Georg Jensen’s sterling silver Ambassador collection
Australia loves Georg Jensen. In fact, we’re so enamoured by the Danish jewellery and homewares company, we’re the biggest market outside of Scandinavia. And evidently, Georg Jensen likes Australia, as they kicked off the tour of their heritage sterling silver “Ambassador Collection” at Sydney’s designer furniture store Corporate Culture, and invited me along for an exclusive presentation with their head of silver, Anne Mette Müller-Krogstrup (below, left).
I was already a Georg Jensen fan, and had visited the basement museum at the flagship store in Copenhagen a few years ago. Even so, I’m more familiar with the modern collections and their distinctive mercurial quality and organic shapes. I’ve collected a few pieces over the years, including my beloved Arne Jacobsen steel cutlery set as well as a few bowls and dishes.
But the Ambassador Collection was really something else. The carefully selected pieces not only provided an instant ‘snapshot’ of the brand’s history, it also beautifully illustrated the emergence of modern design in the 20th century – and how Scandinavian design, in particular, made a significant contribution on a global scale.
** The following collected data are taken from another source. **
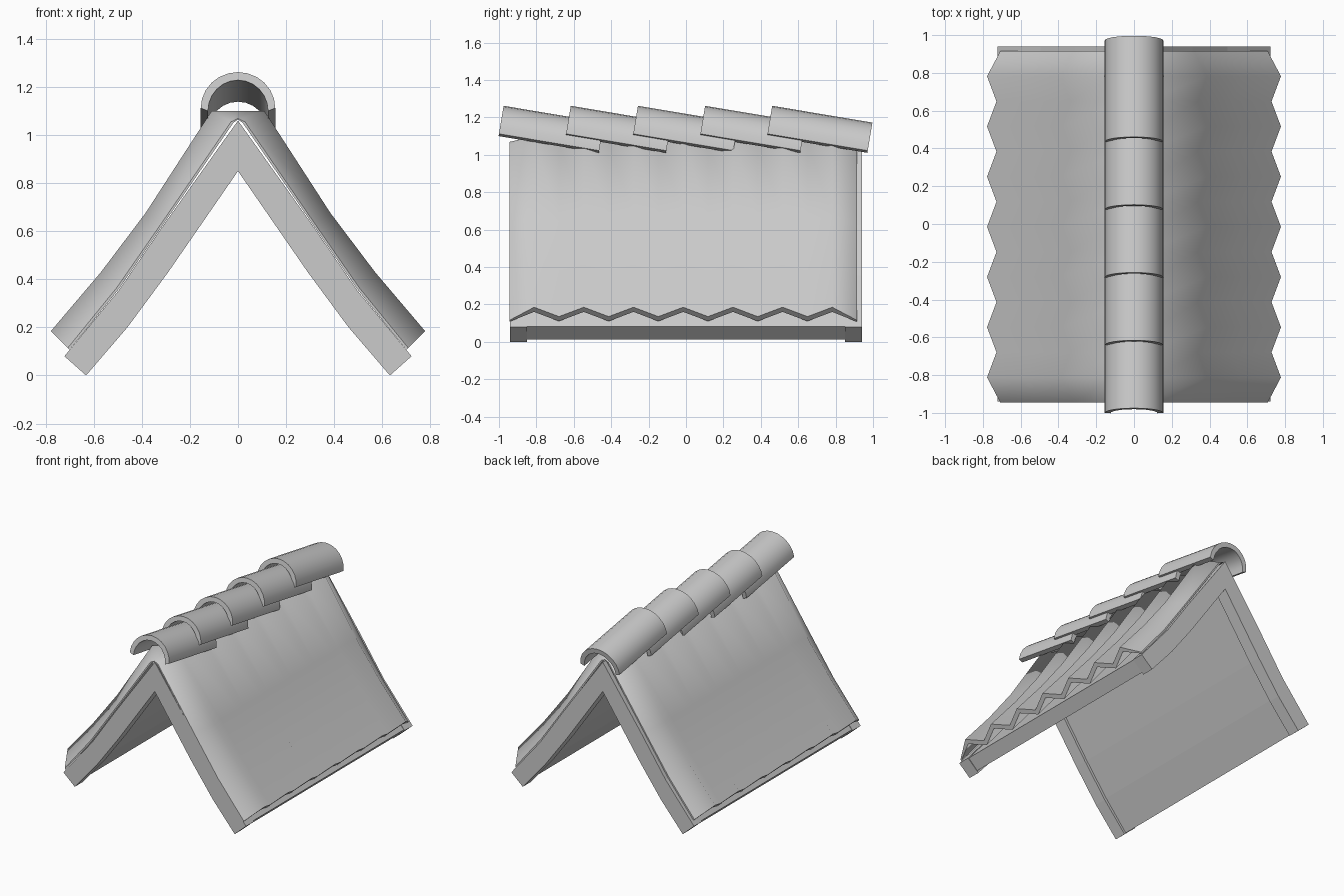
import bpy, bmesh
from math import sin, cos, pi, radians
from mathutils import Matrix, Vector

if "Cube" in bpy.data.objects:
    bpy.data.objects.remove(bpy.data.objects["Cube"])


def make_object(name, bm):
    bmesh.ops.recalc_face_normals(bm, faces=bm.faces)
    me = bpy.data.meshes.new(name)
    bm.to_mesh(me)
    bm.free()
    ob = bpy.data.objects.new(name, me)
    bpy.context.collection.objects.link(ob)
    return ob


def mirrored(half):
    """Half profile starting at x = 0 -> full profile from left to right."""
    return [(-x, z) for x, z in reversed(half[1:])] + half


def chevron(name, outer, inner, y0, y1):
    """Bent inverted-V beam extruded along y, as a strip of closed quads."""
    o, i = mirrored(outer), mirrored(inner)
    bm = bmesh.new()
    rings = [[bm.verts.new((p[0], y, p[1])) for p, y in
              ((a, y0), (a, y1), (b, y1), (b, y0))] for a, b in zip(o, i)]
    for r, s in zip(rings, rings[1:]):
        for k in range(4):
            m = (k + 1) % 4
            bm.faces.new((r[k], r[m], s[m], s[k]))
    bm.faces.new(rings[0])
    bm.faces.new(rings[-1])
    return make_object(name, bm)


# Gable frames at both ends
outer = [(0, 1.06), (0.31, 0.625), (0.495, 0.355), (0.722, 0.08)]
inner = [(0, 0.85), (0.29, 0.43), (0.46, 0.20), (0.632, 0)]
chevron("front_frame", outer, inner, -0.94, -0.85)
chevron("back_frame", outer, inner, 0.85, 0.94)

# Recessed panel between the frames
p_outer = [(0, 1.055), (0.305, 0.62), (0.49, 0.352), (0.715, 0.083)]
p_inner = [(0, 0.885), (0.305, 0.443), (0.473, 0.216), (0.642, 0.013)]
chevron("under_panel", p_outer, p_inner, -0.85, 0.85)

# Corrugated roof sheet: blends between a base profile and a crest profile
base = mirrored([(0, 1.065), (0.02, 1.05), (0.312, 0.627), (0.497, 0.358), (0.70, 0.107)])
crest = mirrored([(0, 1.10), (0.11, 1.10), (0.385, 0.675), (0.57, 0.43), (0.778, 0.185)])
ROWS, Y0, Y1 = 15, -0.945, 0.915
bm = bmesh.new()
top, bottom = [], []
for r in range(ROWS):
    y = Y0 + (Y1 - Y0) * r / (ROWS - 1)
    if r in (0, ROWS - 1):
        hi, lo = 0.1, 0.0
    else:
        hi, lo = (1.0, 0.68) if r % 2 else (0.36, 0.04)
    for grid, t in ((top, hi), (bottom, lo)):
        grid.append([bm.verts.new((b[0] + (c[0] - b[0]) * t, y, b[1] + (c[1] - b[1]) * t))
                     for b, c in zip(base, crest)])
n = len(base)
for grid in (top, bottom):
    for r in range(ROWS - 1):
        for k in range(n - 1):
            f = bm.faces.new((grid[r][k], grid[r][k + 1], grid[r + 1][k + 1], grid[r + 1][k]))
            f.smooth = True


# Rim joining the top and bottom skins, with sharp edges
def border(g):
    return (g[0][:] + [row[-1] for row in g[1:]] + g[-1][-2::-1]
            + [row[0] for row in g[-2:0:-1]])


bt, bb = border(top), border(bottom)
for k in range(len(bt)):
    m = (k + 1) % len(bt)
    f = bm.faces.new((bt[k], bt[m], bb[m], bb[k]))
    for e in f.edges:
        e.smooth = False
make_object("roof_sheet", bm)

# Overlapping tilted ridge tiles
SEG, LENGTH = 12, 0.543
for i in range(5):
    place = (Matrix.Translation((0, -1.0 + 0.359 * i, 1.112))
             @ Matrix.Rotation(radians(-9.5), 4, 'X'))
    bm = bmesh.new()
    rings = []
    for s in range(SEG + 1):
        a = pi * s / SEG
        o = (0.155 * cos(a), 0.152 * sin(a))
        q = (0.125 * cos(a), 0.13 * sin(a) - 0.012)
        rings.append([bm.verts.new(place @ Vector((p[0], y, p[1]))) for p, y in
                      ((o, 0), (o, LENGTH), (q, LENGTH), (q, 0))])
    for r, s in zip(rings, rings[1:]):
        for k in range(4):
            m = (k + 1) % 4
            bm.faces.new((r[k], r[m], s[m], s[k]))
    bm.faces.new(rings[0])
    bm.faces.new(rings[-1])
    ob = make_object(f"ridge_tile_{i + 1}", bm)
    bpy.ops.object.select_all(action='DESELECT')
    ob.select_set(True)
    bpy.context.view_layer.objects.active = ob
    bpy.ops.object.shade_smooth_by_angle(angle=radians(35))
But this was no standard exhibition – the magic began when we were invited to don a pair of white cotton gloves. As Anne Mette gave us the potted history of Georg Jensen, she passed around the very first piece he made over 100 years ago: a highly detailed Art Nouveau silver necklace. I held it in my (gloved) hands (below, right) and the design nerd in me silently OMGeeed. The necklace was followed by the exquisite Magnolia collection (circa 1905, above), which features organic forms and highly stylised buds and leaves. I couldn’t help but be transported back to Glasgow and the work of another early proponent of the Art Nouveau movement, Charles Rennie Mackintosh. Japonism was evidently a major influence for both of these designers in the early years of the twentieth century.
I was equally fascinated by the highly decorative Grape collection in 1918, which was clearly influenced by the British Arts & Crafts movement (William Morris et al). Harald Neilsen’s stunning Pyramid Collection (circa 1927, below), also caught my eye. The geometric forms were apparently inspired by the opening of Tutankhamen’s tomb, and make it an outstanding example of Art Deco at its finest.
The time, talent and craftmanship that goes into each piece is evident throughout the collection. The finely hammered Champagne bowl (below) designed by Georg Jensen in 1926 is testament to this, and absolutely mind-blowing.You can actually see and appreciate each strike of the hammer against the steel, which became a hallmark of Jensen’s style.
One of Georg Jensen’s head silversmiths was also on hand to demonstrate some of the techniques he has finely honed over many years. He had an impressive line-up of tools, one of which – a rather dainty hammer with a fine wooden handle – he handed me for inspection. I turned it over in my hand and had a bit of an air-whack, when he mentioned that it had once belonged to Georg Jensen himself. It was one of those once-in-a-lifetime moments that sent my inner geek into another silent round of OMG.
Perhaps the most impressive piece that resonated was Henning Koppel’s Fish Dish 1026, which not only marked a turning point in design, it contributed to the success of mid-century Danish design, which became an international sensation.
Moving from table to table was like moving through the history of 20th century design, and it was enhanced by dramatic draped and twisted black fabric backdrops created by stylist Steve Cordony. To complete the scene, magnificent floral arrangements by Sydney’s premier florist Grandiflora added bursts of vibrant colour and greenery to the gleaming array of sterling silver. It was all thoroughly, and rather splendidly, modern.
FYI, in case you’ve ever wondered, the correct pronunciation is Gayor Yensen. (Definitely NOT Yorge Jensen, which I’ve heard more than a few times.) But apparently they’re quite happy if we just call him George. Just pronounce the ‘J’ in ‘Jenson’ with a Scandi ‘Y’.
Pieces from the Georg Jensen archive are available by special order.
Georg Jensen Sydney flagship store
60 Castlereagh Street
Sydney NSW 2000
Tel. +61 2 9221 7419
Monday to Friday 9.30am-6pm
p.s. thought you might like to see these photos of the George Jensen smithy, circa 1920, below, and 1918, bottom:
It’s ‘ A Week of Modern‘ on Wee Birdy – have a look at the other posts so far this week.